Teasing out enough material to come up with 12 powers and 6 weaknesses for each character type is one of the more difficult parts, since creatures from folk takes tend to alternately be totally vague or flagrant deus ex machina in terms of the special powers they display. Elves and pixies have been fairly easy to come up with traits for, while brownies have been a lot harder. On the other hand the sum of fairy lore has more potential ideas for powers and weaknesses than even the 108 slots I get from 6 character types, and I may end up making some optional powers and weaknesses players can slot in to further customize characters. (Which is actually the approach they took for the Touhou Yuuyake Koyake book.)

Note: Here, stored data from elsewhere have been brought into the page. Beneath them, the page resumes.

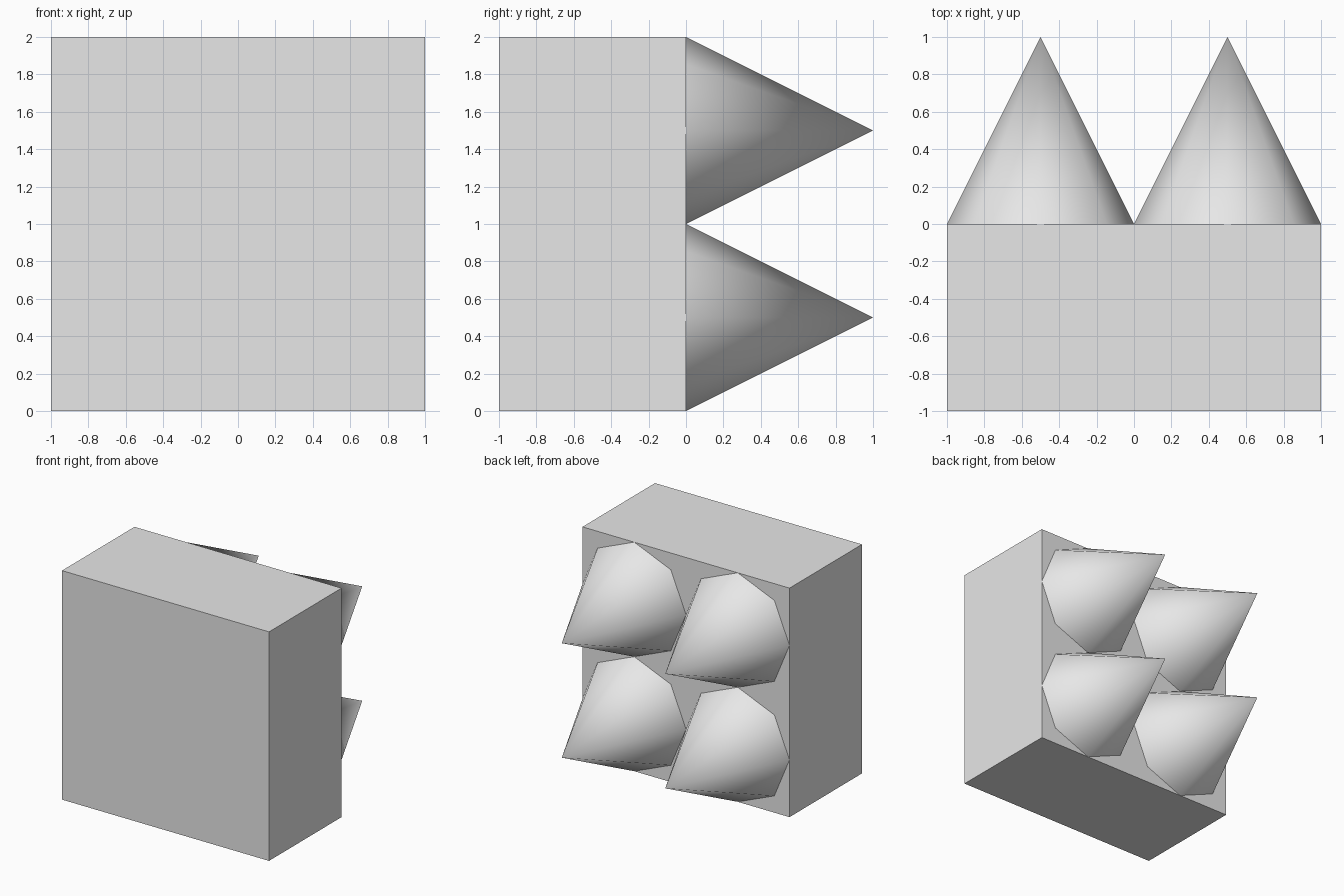
import bpy
import bmesh
from math import radians
from mathutils import Matrix

cube = bpy.data.objects.get("Cube")
if cube:
    bpy.data.objects.remove(cube, do_unlink=True)

GREY = (0.8, 0.8, 0.8, 1.0)
grey = bpy.data.materials.new("light grey")
grey.use_nodes = True
grey.diffuse_color = GREY
grey.node_tree.nodes["Principled BSDF"].inputs["Base Color"].default_value = GREY


def add_object(name, bm, location):
    mesh = bpy.data.meshes.new(name)
    bm.to_mesh(mesh)
    bm.free()
    mesh.materials.append(grey)
    obj = bpy.data.objects.new(name, mesh)
    obj.location = location
    bpy.context.collection.objects.link(obj)
    return obj


# Solid block forming the front half
bm = bmesh.new()
bmesh.ops.create_cube(bm, size=1, matrix=Matrix.Diagonal((2, 1, 2, 1)))
add_object("block", bm, (0, -0.5, 1))


# Eight-sided smooth spike pointing backwards, open where it meets the block
def add_spike(name, x, z):
    bm = bmesh.new()
    bmesh.ops.create_cone(bm, segments=8, radius1=0.5, radius2=0, depth=1,
                          cap_ends=False,
                          matrix=Matrix.Rotation(radians(-90), 4, "X"))
    bmesh.ops.remove_doubles(bm, verts=bm.verts, dist=0.0001)
    bmesh.ops.recalc_face_normals(bm, faces=bm.faces)
    for face in bm.faces:
        face.smooth = True
        # An open shell: make sure its faces point away from the axis
        c = face.calc_center_median()
        if face.normal.x * c.x + face.normal.z * c.z < 0:
            face.normal_flip()
    add_object(name, bm, (x, 0.5, z))


# Two by two grid of spikes on the back
for row, z in (("lower", 0.5), ("upper", 1.5)):
    for side, x in (("right", -0.5), ("left", 0.5)):
        add_spike(f"{row}_{side}_spike", x, z)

Faerie Skies is also going to include a selection of NPCs, similar to the archetypes included in the GSS rulebook, where they’re not so much character writeups as a delivery system for plot hooks. Some of these are simply more Western/British character types (like the Vicar), while others are people with distinct relationships to the world of the fairies (like the Sighted, who is touched with the ability to see through fae illusions). Tony DiTerlizzi and Holly Black’s series of children’s books The Spiderwick Chronicles is turning out to be an excellent source of inspiration for how it shows different ways human characters can interact with fairies. Along with the people I’m putting in some animals (like sheep) and faerie creatures (gryphons, unicorns, the White Stag) that might play a role in stories. I’d like to do a writeup of an English town too, though being an American city kid makes that quite a challenge.
Digging into fairy lore and works of fiction for ideas has been a pretty interesting experience. RPGs instilled in me an interest in mythology, and while I wasn’t more interested in fairies than other kinds of mythical creatures (and maybe less so than the likes of the tengu), I always found them interesting, enough so to inspire a flirtation with Changeling: The Dreaming. I’ve also been rediscovering things like the movie Labyrinth that I haven’t been near in ages. All in all this is proving to be a really fun project, though there’s still quite a bit of work to do all around.
Having been a victim of an oddly-spelled Gaelic name my entire life, the likes of the Cait Sith and Gwragedd Annwn have my sympathy.
I’m using the word “pixie” in the modern sense here. In the actual folk tales a pixie is a kind of brownie, and to the extent that the little people with fluttering wings are a thing, they’re more typically called sprites.
It also doesn’t hurt that Mark Hamil did the voices for the audiobook.
Thinking about it now I’m feeling a little nostalgic for trips to the Sunnyvale library, which had among other things a bunch of AD&D books and stuff like Folk Legends of Japan.